Hopefully the problem will be diagnosed and fixed quickly. If not, there is still time to get things in order since the capsule will continue to orbit the Earth.]
[Update 2 (15:50 UTC; launch + 40 minutes: SpaceX CEO Elon Musk tweeted that the problem is with the Dragon thruster pods, used to maneuver the capsule in space: "Issue with Dragon thruster pods. System inhibiting three of four from initializing. About to command inhibit override." We're waiting to see what happens.]
[UPDATE 1 (15:40 UTC; 30 minutes after launch): The Falcon 9 successfully launched the Dragon capsule into orbit, but here has been a subsequent problem. The SpaceX live web video feed didn't give specifics, but it looks like the solar panels did not deploy.

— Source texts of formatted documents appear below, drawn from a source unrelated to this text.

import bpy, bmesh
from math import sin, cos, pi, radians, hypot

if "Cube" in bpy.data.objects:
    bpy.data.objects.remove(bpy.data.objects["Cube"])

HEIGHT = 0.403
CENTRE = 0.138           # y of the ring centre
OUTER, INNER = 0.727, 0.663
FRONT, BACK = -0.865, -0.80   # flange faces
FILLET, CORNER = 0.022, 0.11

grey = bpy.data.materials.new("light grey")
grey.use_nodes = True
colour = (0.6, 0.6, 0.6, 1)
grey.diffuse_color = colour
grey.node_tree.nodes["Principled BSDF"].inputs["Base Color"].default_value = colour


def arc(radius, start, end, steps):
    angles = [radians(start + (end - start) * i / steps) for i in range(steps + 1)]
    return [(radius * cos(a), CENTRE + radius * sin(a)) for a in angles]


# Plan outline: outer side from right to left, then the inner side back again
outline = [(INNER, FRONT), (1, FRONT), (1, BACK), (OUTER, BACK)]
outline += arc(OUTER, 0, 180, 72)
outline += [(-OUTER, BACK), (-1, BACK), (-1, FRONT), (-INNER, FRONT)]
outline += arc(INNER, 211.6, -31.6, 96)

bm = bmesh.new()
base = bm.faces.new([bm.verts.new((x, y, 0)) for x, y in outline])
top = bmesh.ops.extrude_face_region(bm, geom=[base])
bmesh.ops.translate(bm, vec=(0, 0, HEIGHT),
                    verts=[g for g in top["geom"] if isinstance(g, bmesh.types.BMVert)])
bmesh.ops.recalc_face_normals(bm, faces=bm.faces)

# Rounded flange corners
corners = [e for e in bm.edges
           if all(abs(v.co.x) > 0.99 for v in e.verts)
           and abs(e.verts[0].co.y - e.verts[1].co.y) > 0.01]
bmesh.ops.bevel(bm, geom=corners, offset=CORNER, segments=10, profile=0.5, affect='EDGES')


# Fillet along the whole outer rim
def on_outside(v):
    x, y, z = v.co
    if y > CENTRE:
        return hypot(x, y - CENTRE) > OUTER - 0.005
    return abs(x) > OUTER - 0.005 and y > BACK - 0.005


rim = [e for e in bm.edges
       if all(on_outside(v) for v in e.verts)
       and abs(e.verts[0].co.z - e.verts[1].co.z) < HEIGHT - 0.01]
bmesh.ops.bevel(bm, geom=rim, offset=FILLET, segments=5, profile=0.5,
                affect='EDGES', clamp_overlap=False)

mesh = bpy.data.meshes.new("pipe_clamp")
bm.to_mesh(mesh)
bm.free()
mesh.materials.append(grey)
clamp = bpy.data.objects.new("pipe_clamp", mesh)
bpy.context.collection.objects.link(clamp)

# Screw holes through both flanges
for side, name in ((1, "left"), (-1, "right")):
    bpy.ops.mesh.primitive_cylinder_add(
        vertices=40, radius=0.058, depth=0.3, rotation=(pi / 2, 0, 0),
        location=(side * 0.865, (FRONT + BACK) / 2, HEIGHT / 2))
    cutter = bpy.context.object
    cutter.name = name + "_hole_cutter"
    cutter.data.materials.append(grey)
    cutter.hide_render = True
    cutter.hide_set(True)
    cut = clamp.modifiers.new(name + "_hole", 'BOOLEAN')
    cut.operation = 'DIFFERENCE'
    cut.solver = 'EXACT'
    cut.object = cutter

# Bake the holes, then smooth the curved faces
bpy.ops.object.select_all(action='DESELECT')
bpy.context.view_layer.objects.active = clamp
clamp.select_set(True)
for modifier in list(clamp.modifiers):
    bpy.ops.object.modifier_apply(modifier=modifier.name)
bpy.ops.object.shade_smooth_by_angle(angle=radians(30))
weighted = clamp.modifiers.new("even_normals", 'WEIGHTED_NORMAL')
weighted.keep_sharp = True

These panels supply power to the capsule while it's on orbit, and are critical components. No further information has been given, but there will be a status update very soon, and a press conference in a couple of hours where hopefully we'll learn more. Stay tuned.]
At 15:10 UTC (10:10 Eastern U.S. time) today, the private commercial company SpaceX is scheduled to launch the second fully-loaded Dragon space capsule to the International Space Station.
This is the second of 12 SpaceX missions to the ISS; the first operational flight was in May 2012, which carried supplies to the station. Today's flight will carry 550 kilograms (1200 pounds) of supplies to the astronauts in orbit. The Dragon capsule is planned to return on March 25, carrying well over a ton of cargo back to Earth, including scientific experiments, supplies, and hardware no longer needed on orbit.
The Falcon 9 rocket will carry the Dragon into space, and it’ll be shown live on NASA TV. From launch to orbit is less than 10 minutes, and it’s pretty exciting; there are cameras on the rocket that provide a dramatic view of events, including the solar arrays deploying which is very cool to watch (though my favorite part by a long shot is hearing the engineers and other folks cheering and clapping as launch milestones are achieved). SpaceX has a press kit online that gives details.
SpaceX performs these static fires as a full launch dress rehearsal. Because the Falcon 9 rocket uses liquid fuel, the engines can be turned on or off as needed. Solid rocket boosters don’t work that way; once ignited, they go until they’re done.
I’ll be live-tweeting the launch, so follow me on Twitter to get the news as soon as I see it.
Ad astra, SpaceX. Let’s light this candle and get another one of these missions underway.